How SIR Corp Wins With Local Craft Beverages

Take a look at nearly any food menu and you’ll see the word “local.” But, how often are restaurant goers seeing “local” on beverage menus?

Senior Beverage Manager of Service Inspired Restaurants (SIR Corp), Sam McCaffrey shares insights on where local fits into the Canadian beverage industry. SIR Corp restaurants include Jack Astor’s, Reds Wine Tavern, Scaddabush, Canyon Creek and more.


How has the beverage industry changed in recent years?

When I was bartending 10 years ago, major domestic beers dominated the beer portfolio in the hospitality scene. Premium imports like Guinness and Stella were, and still are strong. There’s always been the Canadian Caesar! But, Niagara wines were hard to come by. Today though, whether beer, wine or spirits, it’s extremely rare for a category not to have local options on a SIR menu.


Statista reported 57 per cent of Canadians prefer beer over other alcohol. Does beer dominate menus in terms of local selection?

Absolutely. The average consumer’s knowledge on beer and brewing ingredients is more advanced thanks to a lot of PR and marketing initiatives launched over the last few years. People can now go to a brewery and also enjoy a dining experience. Consumers think of local craft beer to be just as premium as imported beer, if not more so because it’s fresh. Ontario Craft Brewers (OCB) reported small brewers are expanding facilities to source from more local suppliers and are spending more than two million on local sponsorships.

Guests ask for local even if they don’t know the brewery. They’ll make their decision based on city of origin – there’s definitely an emotional connection.

Did you know? According to the February 2018 Ontario Craft Brewers fact sheet, there are approximately 242 operating craft breweries in Ontario, including 72 contract brewers and over 100 start-ups!


What about other beverage categories?

Canada makes some of the best Riesling in the world! Gretzky’s new riesling is listed in Jack’s Ontario menu. All of SIRS house wines are from Niagara. The craft spirit industry is still in its infancy stage but looks promising based on recent growth. Canyon Creek’s upcoming summer cocktail menu showcases local Ontario spirits like Lot.No 40 and Georgian Bay Spirit Co. vodka and gin.

REDS  “Create your own G&T” program lists 39 gins and 11 of those are Canadian. A diverse spirit like gin can be made anywhere, so it’s important to showcase Canada’s amazing gins alongside internationally recognized brands.

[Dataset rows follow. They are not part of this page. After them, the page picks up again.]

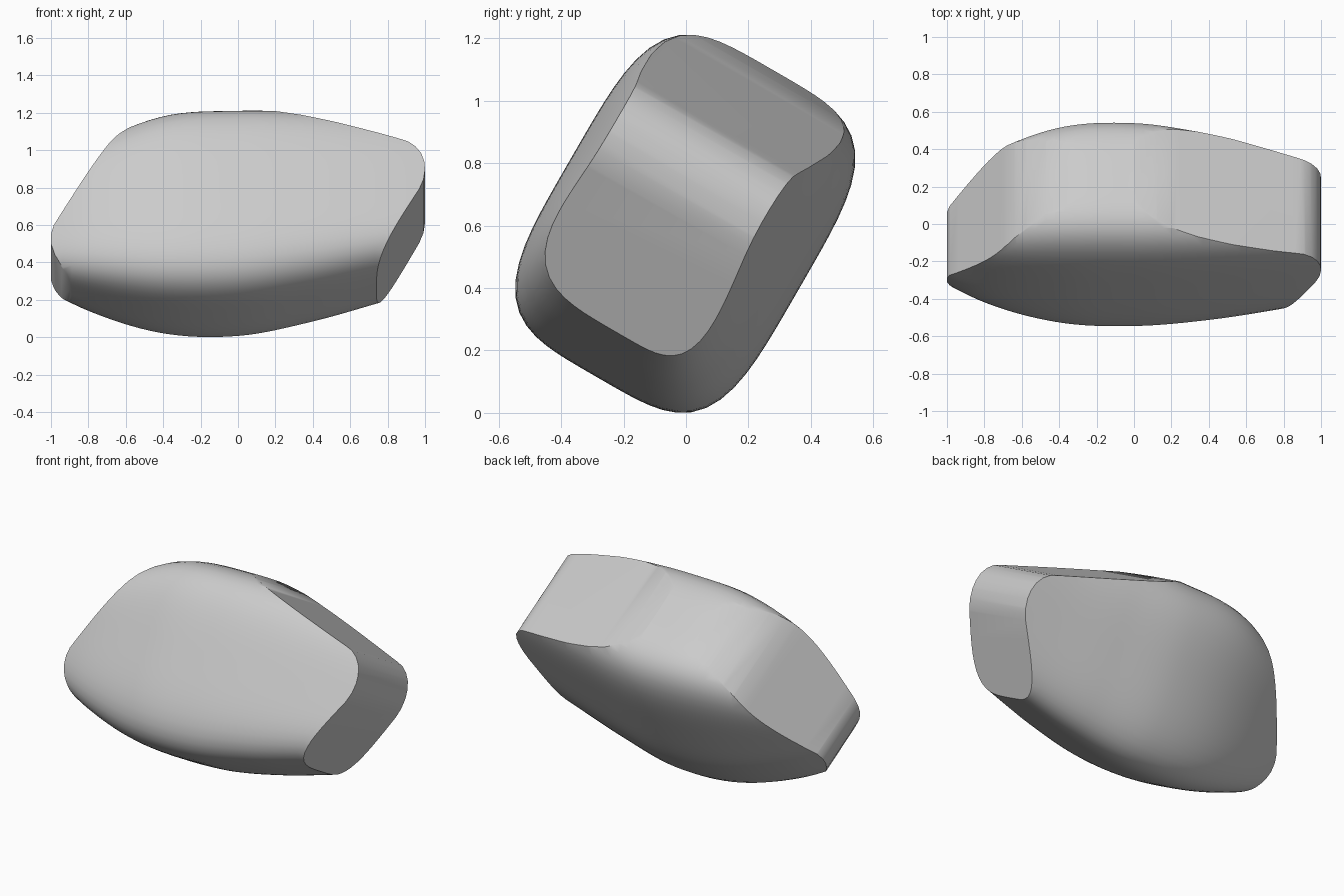
import bpy, bmesh, math
from mathutils import Vector

if "Cube" in bpy.data.objects:
    bpy.data.objects.remove(bpy.data.objects["Cube"])


def tilt(x, u, v):
    # slab coordinates: u runs up the leaning slab, v through its thickness
    c, s = math.cos(math.radians(30)), 0.5
    return Vector((x, s * u + c * v, 0.603 + c * u - s * v))


def smooth(values, x):
    # smooth curve through values spaced 0.4 apart from x = -1.2
    t = (x + 1.2) / 0.4
    i = max(0, min(len(values) - 2, int(t)))
    t -= i
    a, b = values[i], values[i + 1]
    ma = (b - values[i - 1]) / 2 if i > 0 else b - a
    mb = (values[i + 2] - a) / 2 if i < len(values) - 2 else b - a
    return ((2*t**3 - 3*t**2 + 1) * a + (t**3 - 2*t**2 + t) * ma
            + (3*t**2 - 2*t**3) * b + (t**3 - t**2) * mb)


def loft(name, rings):
    bm = bmesh.new()
    rows = [[bm.verts.new(p) for p in r] for r in rings]
    n = len(rows[0])
    for a, b in zip(rows, rows[1:]):
        for j in range(n):
            bm.faces.new((a[j], a[(j + 1) % n], b[(j + 1) % n], b[j]))
    bm.faces.new(rows[0][::-1])
    bm.faces.new(rows[-1])
    bmesh.ops.recalc_face_normals(bm, faces=bm.faces)
    mesh = bpy.data.meshes.new(name)
    bm.to_mesh(mesh)
    bm.free()
    ob = bpy.data.objects.new(name, mesh)
    bpy.context.collection.objects.link(ob)
    return ob


# bulging body: half sizes up, down, to the front and to the back along x
TOP = (0.20, 0.385, 0.54, 0.568, 0.56, 0.53, 0.53)
BOTTOM = (0.28, 0.45, 0.55, 0.56, 0.495, 0.395, 0.30)
FRONT = (0.13, 0.315, 0.405, 0.425, 0.415, 0.385, 0.335)
BACK = (0.08, 0.28, 0.395, 0.412, 0.34, 0.25, 0.165)


def section(x, n=72):
    pts = []
    for k in range(n):
        a = 2 * math.pi * k / n
        c, s = math.cos(a), math.sin(a)
        r = (abs(c)**4 + abs(s)**4) ** -0.25
        u = r * s * smooth(TOP if s > 0 else BOTTOM, x)
        v = r * c * smooth(BACK if c > 0 else FRONT, x)
        pts.append(tilt(x, u, v))
    return pts


body = loft("stone_body", [section(-1.15 + 2.3 * i / 44) for i in range(45)])

# outline that trims the slanted ends
OUTLINE = ((-1, -0.19), (-0.985, -0.14), (-0.69, 0.315), (-0.64, 0.38), (-0.57, 0.445),
           (-0.47, 0.505), (-0.32, 0.555), (-0.15, 0.58), (0.0, 0.568), (0.12, 0.54),
           (0.25, 0.50), (0.86, 0.32), (0.91, 0.303), (0.95, 0.272),
           (0.98, 0.23), (0.996, 0.18), (1, 0.13), (0.992, 0.07), (0.97, 0.01),
           (0.735, -0.42), (0.70, -0.70), (-0.70, -0.70), (-0.88, -0.43),
           (-0.94, -0.37), (-0.98, -0.305), (-1, -0.245))
trim = loft("end_trim", [[tilt(x, u, v) for x, u in OUTLINE] for v in (-0.7, 0.7)])
trim.hide_render = True

cut = body.modifiers.new("trim", 'BOOLEAN')
cut.operation = 'INTERSECT'
cut.solver = 'EXACT'
cut.object = trim
bpy.context.view_layer.objects.active = body
body.select_set(True)
trim.select_set(False)
bpy.ops.object.modifier_apply(modifier="trim")
bpy.data.objects.remove(trim)

bpy.ops.object.shade_smooth_by_angle(angle=math.radians(35))
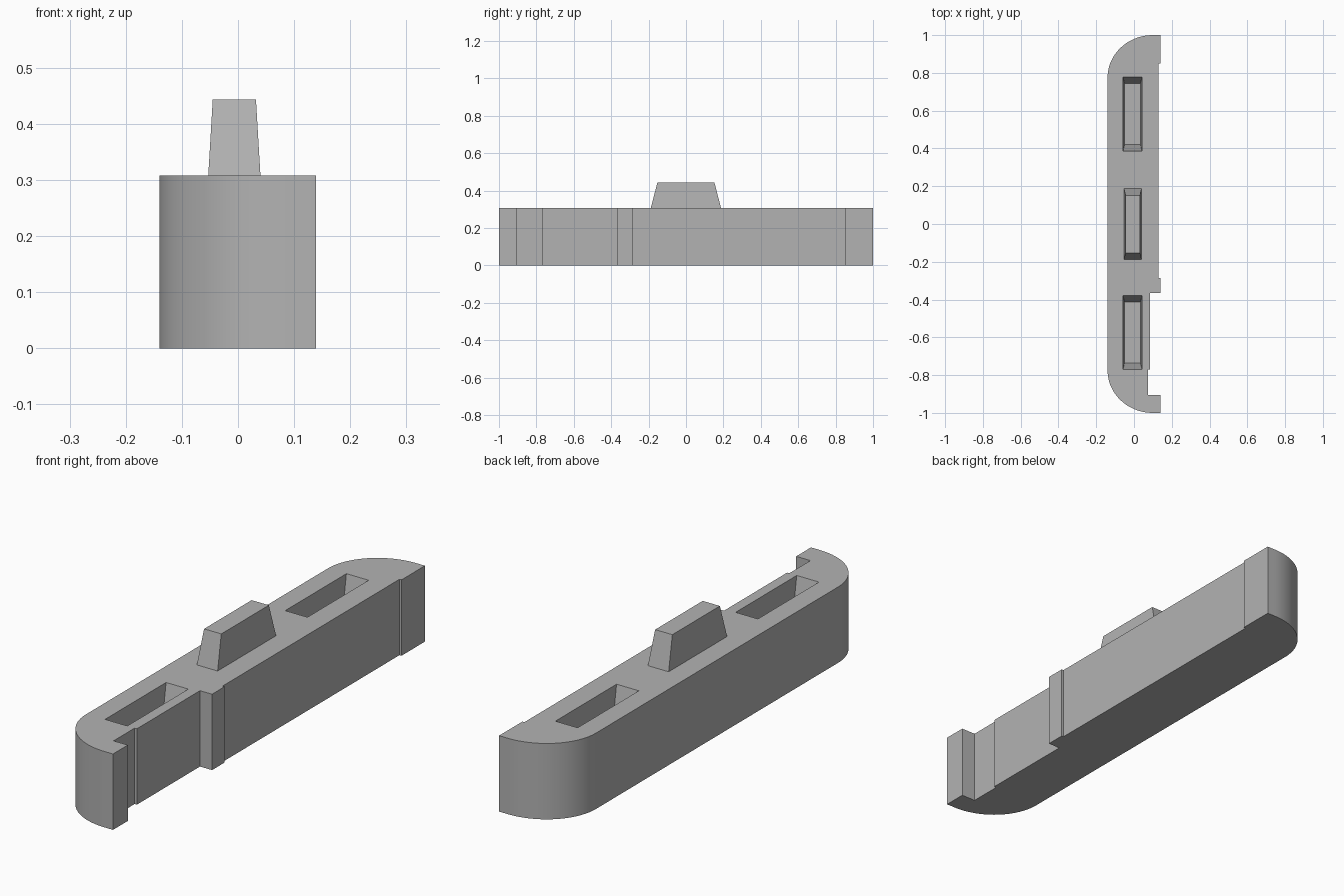
import bpy
import bmesh
from math import pi, sin, cos, radians

cube = bpy.data.objects.get("Cube")
if cube:
    bpy.data.objects.remove(cube, do_unlink=True)

HEIGHT = 0.308
BACK = -0.14      # rounded long side
RAIL = 0.139      # outermost stepped side

grey = bpy.data.materials.new("plain grey")
grey.use_nodes = True
colour = (0.45, 0.45, 0.45, 1)
grey.diffuse_color = colour
grey.node_tree.nodes["Principled BSDF"].inputs["Base Color"].default_value = colour


def make_object(name, bm):
    bmesh.ops.recalc_face_normals(bm, faces=bm.faces)
    mesh = bpy.data.meshes.new(name)
    bm.to_mesh(mesh)
    bm.free()
    mesh.materials.append(grey)
    obj = bpy.data.objects.new(name, mesh)
    bpy.context.collection.objects.link(obj)
    return obj


def taper_block(name, lower, upper):
    """Block between two rectangles, each (x0, x1, y0, y1, z)."""
    bm = bmesh.new()
    rings = []
    for x0, x1, y0, y1, z in (lower, upper):
        corners = ((x0, y0), (x1, y0), (x1, y1), (x0, y1))
        rings.append([bm.verts.new((x, y, z)) for x, y in corners])
    bm.faces.new(rings[0])
    bm.faces.new(rings[1])
    for i in range(4):
        j = (i + 1) % 4
        bm.faces.new((rings[0][i], rings[0][j], rings[1][j], rings[1][i]))
    return make_object(name, bm)


def corner(side, steps=24):
    """Rounded end, from the stepped side round to the long straight side."""
    cx, cy, rx, ry = 0.1, 0.775, 0.24, 0.225
    angles = [pi / 2 * i / steps for i in range(steps + 1)]
    return [(cx - rx * sin(a), side * (cy + ry * cos(a))) for a in angles]


# Body: stepped outline with two rounded corners, extruded upwards
outline = [(RAIL, -1), (RAIL, -0.905), (0.075, -0.905), (0.075, -0.77),
           (0.085, -0.77), (0.085, -0.365), (RAIL, -0.365), (RAIL, -0.285),
           (0.13, -0.285), (0.13, 0.85), (RAIL, 0.85), (RAIL, 1)]
outline += corner(1) + corner(-1)[::-1]
bm = bmesh.new()
base = bm.faces.new([bm.verts.new((x, y, 0)) for x, y in outline])
top = bmesh.ops.extrude_face_region(bm, geom=[base])
verts = [v for v in top["geom"] if isinstance(v, bmesh.types.BMVert)]
bmesh.ops.translate(bm, verts=verts, vec=(0, 0, HEIGHT))
body = make_object("body", bm)

# Two tapered sockets cut into the top
for name, y0, y1 in (("front", -0.77, -0.378), ("back", 0.385, 0.778)):
    cutter = taper_block(name + "_socket_cutter",
                         (-0.05, 0.034, y0 + 0.035, y1 - 0.035, HEIGHT - 0.14),
                         (-0.058, 0.042, y0, y1, HEIGHT + 0.001))
    cutter.hide_render = True
    cut = body.modifiers.new(name + " socket", 'BOOLEAN')
    cut.operation = 'DIFFERENCE'
    cut.solver = 'EXACT'
    cut.object = cutter
    bpy.context.view_layer.objects.active = body
    bpy.ops.object.modifier_apply(modifier=cut.name)
    bpy.data.objects.remove(cutter, do_unlink=True)

bpy.ops.object.select_all(action='DESELECT')
body.select_set(True)
bpy.context.view_layer.objects.active = body
bpy.ops.object.shade_smooth_by_angle(angle=radians(30))

# Tapered peg in the middle of the top
taper_block("peg", (-0.053, 0.04, -0.188, 0.187, HEIGHT),
            (-0.045, 0.032, -0.153, 0.152, 0.443))
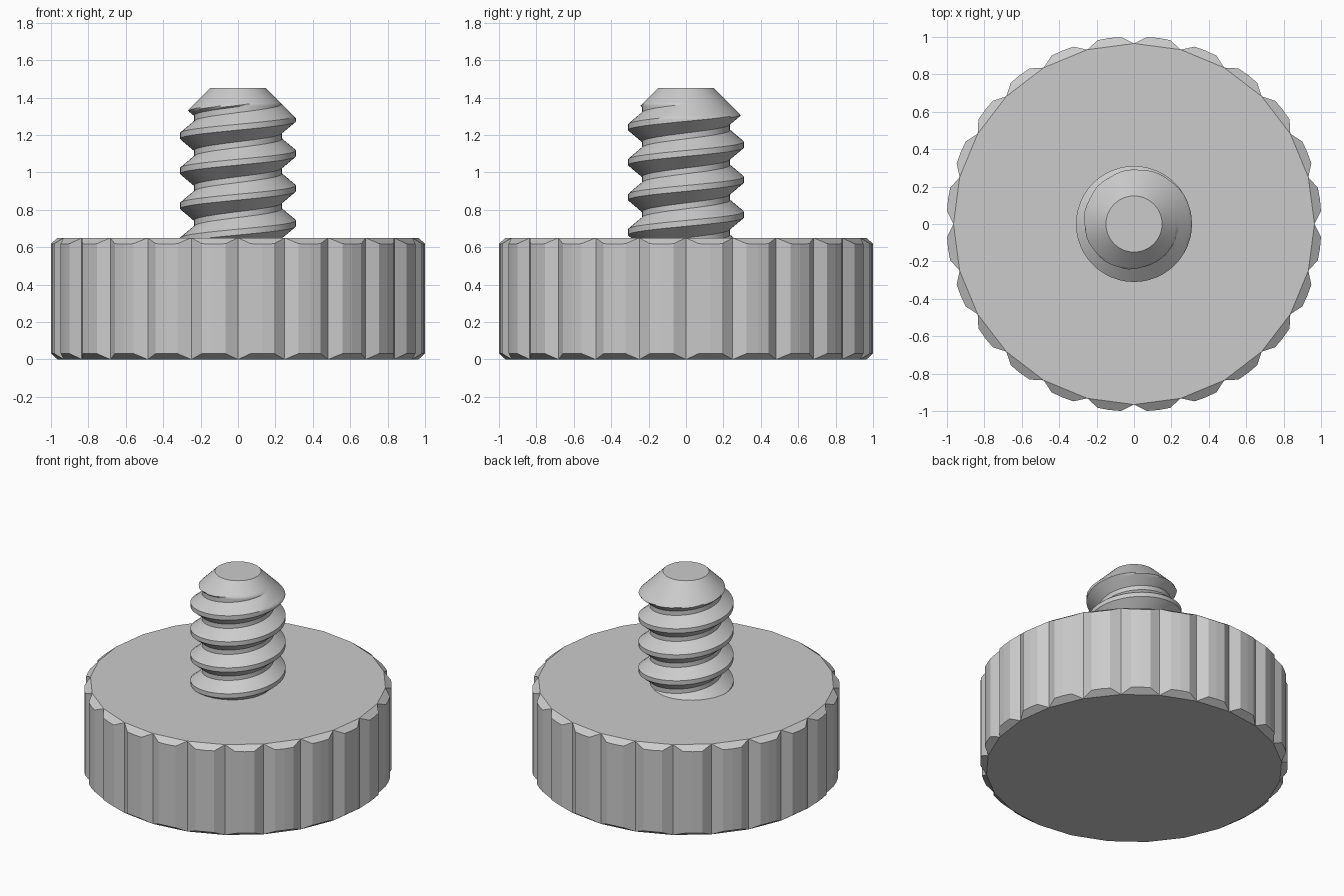
import bpy, bmesh, math

if "Cube" in bpy.data.objects:
    bpy.data.objects.remove(bpy.data.objects["Cube"])

steel = bpy.data.materials.new("grey_steel")
steel.use_nodes = True
GREY = (0.6, 0.6, 0.6, 1)
steel.diffuse_color = GREY
steel.node_tree.nodes["Principled BSDF"].inputs["Base Color"].default_value = GREY


def finish(bm, name):
    bmesh.ops.recalc_face_normals(bm, faces=bm.faces[:])
    mesh = bpy.data.meshes.new(name)
    bm.to_mesh(mesh)
    bm.free()
    obj = bpy.data.objects.new(name, mesh)
    bpy.context.collection.objects.link(obj)
    mesh.materials.append(steel)
    return obj


# Grip head: 24 shallow lobes with a chamfer at both rims
HEIGHT, NOTCH, LOBES = 0.65, 0.965, 24
LOBE = [(0, NOTCH), (3.9, 1.002), (7.5, 1.003), (11.1, 1.002)]
COUNT = LOBES * len(LOBE)


def head_ring(bm, top):
    ring = []
    for k in range(LOBES):
        for deg, r in LOBE:
            a = math.radians(deg + k * 360 / LOBES)
            inset = (r - NOTCH) * 0.85
            z = HEIGHT - inset if top else inset
            ring.append(bm.verts.new((r * math.cos(a), r * math.sin(a), z)))
    return ring


bm = bmesh.new()
low, high = head_ring(bm, False), head_ring(bm, True)
for i in range(COUNT):
    j = (i + 1) % COUNT
    bm.faces.new((low[i], low[j], high[j], high[i]))
for ring in (low, high):
    step = len(LOBE)
    bm.faces.new(ring[::step])
    for k in range(0, COUNT, step):
        bm.faces.new([ring[(k + n) % COUNT] for n in range(step + 1)])
finish(bm, "grip_head")

# Threaded shaft: right-handed helix trimmed by a conical tip
PITCH, ROWS, COLS = 0.187, 24, 48
CREST, ROOT, CREST_Z = 0.31, 0.235, 1.195
BASE, TIP, TIP_R = 0.6, 1.45, 0.15


def thread_radius(row):
    d = row % ROWS
    d = min(d, ROWS - d)
    t = min(max((d - 2) / 8, 0), 1)
    return CREST + (ROOT - CREST) * t


bm = bmesh.new()
columns = []
for c in range(COLS + 1):
    turn = c / COLS
    a = 2 * math.pi * turn
    column = []
    for row in range(-96, 50):
        z = CREST_Z + PITCH * (row / ROWS + turn - 0.5)
        z = min(max(z, BASE), TIP)
        r = min(thread_radius(row), TIP_R + TIP - z)
        column.append(bm.verts.new((r * math.cos(a), r * math.sin(a), z)))
    columns.append(column)
for left, right in zip(columns, columns[1:]):
    for i in range(len(left) - 1):
        bm.faces.new((left[i], right[i], right[i + 1], left[i + 1]))
bmesh.ops.remove_doubles(bm, verts=bm.verts[:], dist=0.0005)

# Flat end of the tip
rim = [v for v in bm.verts if v.co.z > TIP - 0.0001]
rim.sort(key=lambda v: math.atan2(v.co.y, v.co.x))
bm.faces.new(rim)
shaft = finish(bm, "threaded_shaft")

bpy.ops.object.select_all(action='DESELECT')
shaft.select_set(True)
bpy.context.view_layer.objects.active = shaft
bpy.ops.object.shade_smooth_by_angle(angle=math.radians(25))
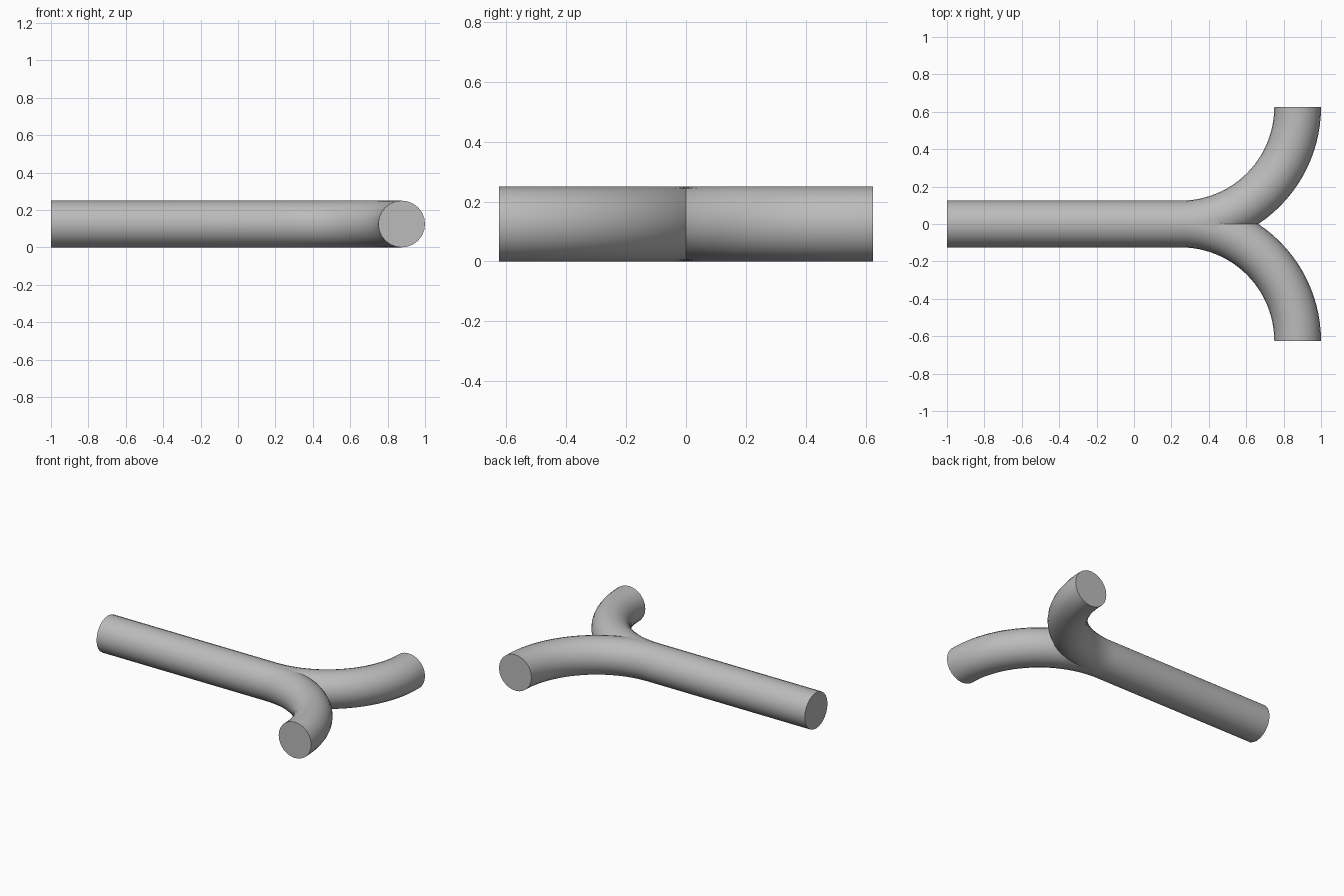
import bpy, bmesh, math
from mathutils import Matrix, Vector

cube = bpy.data.objects.get("Cube")
if cube:
    bpy.data.objects.remove(cube, do_unlink=True)

RADIUS = 0.125      # pipe radius
BEND = 0.625        # bend radius of each branch
START, FORK = -1.0, 0.25
SIDES, STEPS = 24, 24

grey = bpy.data.materials.new("pipe grey")
grey.use_nodes = True
colour = (0.5, 0.5, 0.5, 1)
grey.diffuse_color = colour
grey.node_tree.nodes["Principled BSDF"].inputs["Base Color"].default_value = colour

# Path frames: straight stem, then a quarter bend towards +y
frames = [(Vector((START, 0, RADIUS)), 0.0)]
for i in range(STEPS + 1):
    a = math.pi / 2 * i / STEPS
    frames.append((Vector((FORK + BEND * math.sin(a), BEND * (1 - math.cos(a)), RADIUS)), a))

# Sweep a round section along the path
bm = bmesh.new()
rings = []
for centre, angle in frames:
    turn = Matrix.Rotation(angle, 3, 'Z')
    ring = []
    for k in range(SIDES):
        t = math.tau * k / SIDES
        ring.append(bm.verts.new(centre + turn @ Vector((0, RADIUS * math.cos(t), RADIUS * math.sin(t)))))
    rings.append(ring)
for a, b in zip(rings, rings[1:]):
    for k in range(SIDES):
        n = (k + 1) % SIDES
        bm.faces.new((a[k], a[n], b[n], b[k]))
bm.faces.new(rings[0])
bm.faces.new(rings[-1])

# Keep the +y half, so the mirrored halves meet in a clean crotch seam
bmesh.ops.bisect_plane(bm, geom=bm.verts[:] + bm.edges[:] + bm.faces[:], dist=1e-5,
                       plane_co=(0, 0, 0), plane_no=(0, 1, 0), clear_inner=True)
bmesh.ops.recalc_face_normals(bm, faces=bm.faces)
if max(bm.faces, key=lambda f: f.calc_center_median().y).normal.y < 0:
    bmesh.ops.reverse_faces(bm, faces=bm.faces)

mesh = bpy.data.meshes.new("forked_pipe")
bm.to_mesh(mesh)
bm.free()
mesh.materials.append(grey)
pipe = bpy.data.objects.new("forked_pipe", mesh)
bpy.context.collection.objects.link(pipe)

mirror = pipe.modifiers.new("Mirror", 'MIRROR')
mirror.use_axis = (False, True, False)
mirror.use_clip = True
mirror.merge_threshold = 0.0005

# Smooth walls, sharp end caps and crotch
bpy.ops.object.select_all(action='DESELECT')
pipe.select_set(True)
bpy.context.view_layer.objects.active = pipe
bpy.ops.object.modifier_apply(modifier="Mirror")
bpy.ops.object.shade_smooth_by_angle(angle=math.radians(30))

What are some of the most interesting local products that have come across your desk?

False Ox’s’ Beet Ginger Schrub is in REDS Beet Margarita and in a mocktail. I’m also playing with Detonic, a cool all natural tonic syrup, also at REDS.


What’s the most important local campaign you’ve launched while at SIR?

The craft beer program at Jack Astor’s, we really diversified it to include the right balance of craft beer taps. We increased it by 20 to 30 local craft taps. Some of our larger locations increased by 40 taps.


Ever worried that local prices are perceived too high?

Pricing is higher but that comes with small production. Generally, people don’t mind paying 25 cents more for a local beer if it means they’re getting a fresher product.


What are some great local products to use in cocktails?

Restaurants that have the ability to grow herbs, cucumber, berries, etc. and pluck them fresh for cocktails definitely should and they should call it out. Basil and mint are both extremely refreshing, I’ve used rosemary in tons of different applications too.